Exercise brief ::
Your task is to repeat the records exactly from the line containing "0.054, 0.054), WOOD)" onward, through the final line.

▼

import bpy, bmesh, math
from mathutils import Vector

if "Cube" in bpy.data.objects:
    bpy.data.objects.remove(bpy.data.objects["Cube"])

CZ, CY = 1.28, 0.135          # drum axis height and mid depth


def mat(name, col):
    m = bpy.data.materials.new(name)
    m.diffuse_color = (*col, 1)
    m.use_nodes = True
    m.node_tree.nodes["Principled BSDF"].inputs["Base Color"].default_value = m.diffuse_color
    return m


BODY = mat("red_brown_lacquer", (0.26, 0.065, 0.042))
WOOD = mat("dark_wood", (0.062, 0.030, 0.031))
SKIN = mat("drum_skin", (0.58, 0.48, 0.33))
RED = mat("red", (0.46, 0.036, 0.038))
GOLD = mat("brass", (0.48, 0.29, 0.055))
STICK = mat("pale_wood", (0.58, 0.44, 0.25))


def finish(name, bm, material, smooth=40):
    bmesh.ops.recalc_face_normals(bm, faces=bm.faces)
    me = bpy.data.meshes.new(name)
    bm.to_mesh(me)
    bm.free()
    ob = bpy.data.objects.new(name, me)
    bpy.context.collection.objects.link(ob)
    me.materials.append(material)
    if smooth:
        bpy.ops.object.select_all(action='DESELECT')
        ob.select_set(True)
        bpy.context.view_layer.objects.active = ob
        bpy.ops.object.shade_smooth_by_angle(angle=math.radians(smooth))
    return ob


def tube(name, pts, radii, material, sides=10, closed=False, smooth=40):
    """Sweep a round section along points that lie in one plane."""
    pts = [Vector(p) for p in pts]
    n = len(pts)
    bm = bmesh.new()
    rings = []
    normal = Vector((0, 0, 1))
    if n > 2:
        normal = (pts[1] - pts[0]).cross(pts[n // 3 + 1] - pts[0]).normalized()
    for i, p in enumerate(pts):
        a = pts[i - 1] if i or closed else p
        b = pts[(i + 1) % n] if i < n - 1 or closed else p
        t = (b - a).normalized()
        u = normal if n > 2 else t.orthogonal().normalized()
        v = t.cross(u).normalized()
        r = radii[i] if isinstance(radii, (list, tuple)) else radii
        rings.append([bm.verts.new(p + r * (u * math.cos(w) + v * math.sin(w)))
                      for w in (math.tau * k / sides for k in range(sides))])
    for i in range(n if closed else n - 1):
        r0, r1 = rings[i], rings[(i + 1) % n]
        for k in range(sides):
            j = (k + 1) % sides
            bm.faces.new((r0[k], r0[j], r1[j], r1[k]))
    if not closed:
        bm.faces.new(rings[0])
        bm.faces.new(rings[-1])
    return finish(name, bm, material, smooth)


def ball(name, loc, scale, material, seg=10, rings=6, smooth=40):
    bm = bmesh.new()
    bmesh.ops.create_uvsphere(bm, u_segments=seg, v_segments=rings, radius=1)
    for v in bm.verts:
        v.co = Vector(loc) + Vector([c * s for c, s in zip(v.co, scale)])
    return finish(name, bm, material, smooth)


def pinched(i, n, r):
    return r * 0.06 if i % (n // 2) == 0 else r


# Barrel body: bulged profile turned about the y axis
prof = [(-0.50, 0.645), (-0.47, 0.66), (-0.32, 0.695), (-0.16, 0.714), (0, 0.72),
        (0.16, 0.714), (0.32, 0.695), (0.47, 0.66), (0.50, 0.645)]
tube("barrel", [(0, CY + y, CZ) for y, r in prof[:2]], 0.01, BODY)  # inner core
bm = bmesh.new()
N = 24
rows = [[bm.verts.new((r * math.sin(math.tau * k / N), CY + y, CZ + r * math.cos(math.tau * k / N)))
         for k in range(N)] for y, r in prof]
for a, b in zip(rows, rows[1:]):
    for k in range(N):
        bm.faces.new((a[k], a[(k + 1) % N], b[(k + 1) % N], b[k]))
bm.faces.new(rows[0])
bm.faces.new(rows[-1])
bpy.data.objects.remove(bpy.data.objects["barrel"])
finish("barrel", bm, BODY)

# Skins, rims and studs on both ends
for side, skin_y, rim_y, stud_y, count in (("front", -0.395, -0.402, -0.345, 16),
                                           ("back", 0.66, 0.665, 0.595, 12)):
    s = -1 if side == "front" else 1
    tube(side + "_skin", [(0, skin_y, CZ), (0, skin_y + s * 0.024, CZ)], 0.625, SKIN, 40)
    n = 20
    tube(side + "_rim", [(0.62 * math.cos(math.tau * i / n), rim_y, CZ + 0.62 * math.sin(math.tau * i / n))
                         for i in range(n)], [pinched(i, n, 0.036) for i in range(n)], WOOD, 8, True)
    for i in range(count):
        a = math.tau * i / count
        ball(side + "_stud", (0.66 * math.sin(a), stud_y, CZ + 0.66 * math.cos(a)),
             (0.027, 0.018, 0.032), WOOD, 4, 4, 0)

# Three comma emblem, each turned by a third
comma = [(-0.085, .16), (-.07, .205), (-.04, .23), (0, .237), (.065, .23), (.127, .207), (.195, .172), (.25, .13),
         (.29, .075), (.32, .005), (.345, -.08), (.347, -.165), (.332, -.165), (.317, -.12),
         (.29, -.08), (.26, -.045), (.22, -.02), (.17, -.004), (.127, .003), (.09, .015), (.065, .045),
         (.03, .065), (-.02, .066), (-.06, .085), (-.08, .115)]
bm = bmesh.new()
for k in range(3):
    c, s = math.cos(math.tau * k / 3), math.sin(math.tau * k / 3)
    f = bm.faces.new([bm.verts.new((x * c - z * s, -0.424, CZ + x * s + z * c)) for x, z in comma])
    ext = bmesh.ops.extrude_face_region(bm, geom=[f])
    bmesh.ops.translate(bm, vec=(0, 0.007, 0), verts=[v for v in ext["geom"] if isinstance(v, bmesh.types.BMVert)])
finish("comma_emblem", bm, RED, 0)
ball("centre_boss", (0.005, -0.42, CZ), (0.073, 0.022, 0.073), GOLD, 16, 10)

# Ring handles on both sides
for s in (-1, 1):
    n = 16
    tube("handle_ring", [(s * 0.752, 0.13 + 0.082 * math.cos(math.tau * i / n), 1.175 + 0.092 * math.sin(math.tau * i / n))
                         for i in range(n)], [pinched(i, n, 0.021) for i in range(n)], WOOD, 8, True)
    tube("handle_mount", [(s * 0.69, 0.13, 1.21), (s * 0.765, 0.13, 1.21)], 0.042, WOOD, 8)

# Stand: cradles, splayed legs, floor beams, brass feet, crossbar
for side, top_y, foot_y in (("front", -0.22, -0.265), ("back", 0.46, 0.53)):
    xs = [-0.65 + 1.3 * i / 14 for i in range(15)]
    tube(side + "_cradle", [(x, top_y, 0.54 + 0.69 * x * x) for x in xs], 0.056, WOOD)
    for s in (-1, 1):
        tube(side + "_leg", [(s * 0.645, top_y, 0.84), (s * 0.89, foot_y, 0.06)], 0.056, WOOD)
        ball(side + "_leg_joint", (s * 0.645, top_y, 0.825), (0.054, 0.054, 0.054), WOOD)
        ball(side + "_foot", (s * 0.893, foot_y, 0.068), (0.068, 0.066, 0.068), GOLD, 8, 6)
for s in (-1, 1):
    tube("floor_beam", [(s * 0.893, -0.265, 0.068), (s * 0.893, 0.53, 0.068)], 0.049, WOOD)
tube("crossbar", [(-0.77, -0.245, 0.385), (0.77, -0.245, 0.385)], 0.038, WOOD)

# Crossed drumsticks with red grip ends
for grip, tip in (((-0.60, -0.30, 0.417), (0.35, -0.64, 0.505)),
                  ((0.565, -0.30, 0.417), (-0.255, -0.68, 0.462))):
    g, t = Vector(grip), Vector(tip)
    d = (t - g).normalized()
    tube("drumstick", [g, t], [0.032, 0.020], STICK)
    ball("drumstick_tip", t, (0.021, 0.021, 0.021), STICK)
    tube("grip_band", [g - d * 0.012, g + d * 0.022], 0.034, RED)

▲

Result of this exercise ::
        ball(side + "_leg_joint", (s * 0.645, top_y, 0.825), (0.054, 0.054, 0.054), WOOD)
        ball(side + "_foot", (s * 0.893, foot_y, 0.068), (0.068, 0.066, 0.068), GOLD, 8, 6)
for s in (-1, 1):
    tube("floor_beam", [(s * 0.893, -0.265, 0.068), (s * 0.893, 0.53, 0.068)], 0.049, WOOD)
tube("crossbar", [(-0.77, -0.245, 0.385), (0.77, -0.245, 0.385)], 0.038, WOOD)

# Crossed drumsticks with red grip ends
for grip, tip in (((-0.60, -0.30, 0.417), (0.35, -0.64, 0.505)),
                  ((0.565, -0.30, 0.417), (-0.255, -0.68, 0.462))):
    g, t = Vector(grip), Vector(tip)
    d = (t - g).normalized()
    tube("drumstick", [g, t], [0.032, 0.020], STICK)
    ball("drumstick_tip", t, (0.021, 0.021, 0.021), STICK)
    tube("grip_band", [g - d * 0.012, g + d * 0.022], 0.034, RED)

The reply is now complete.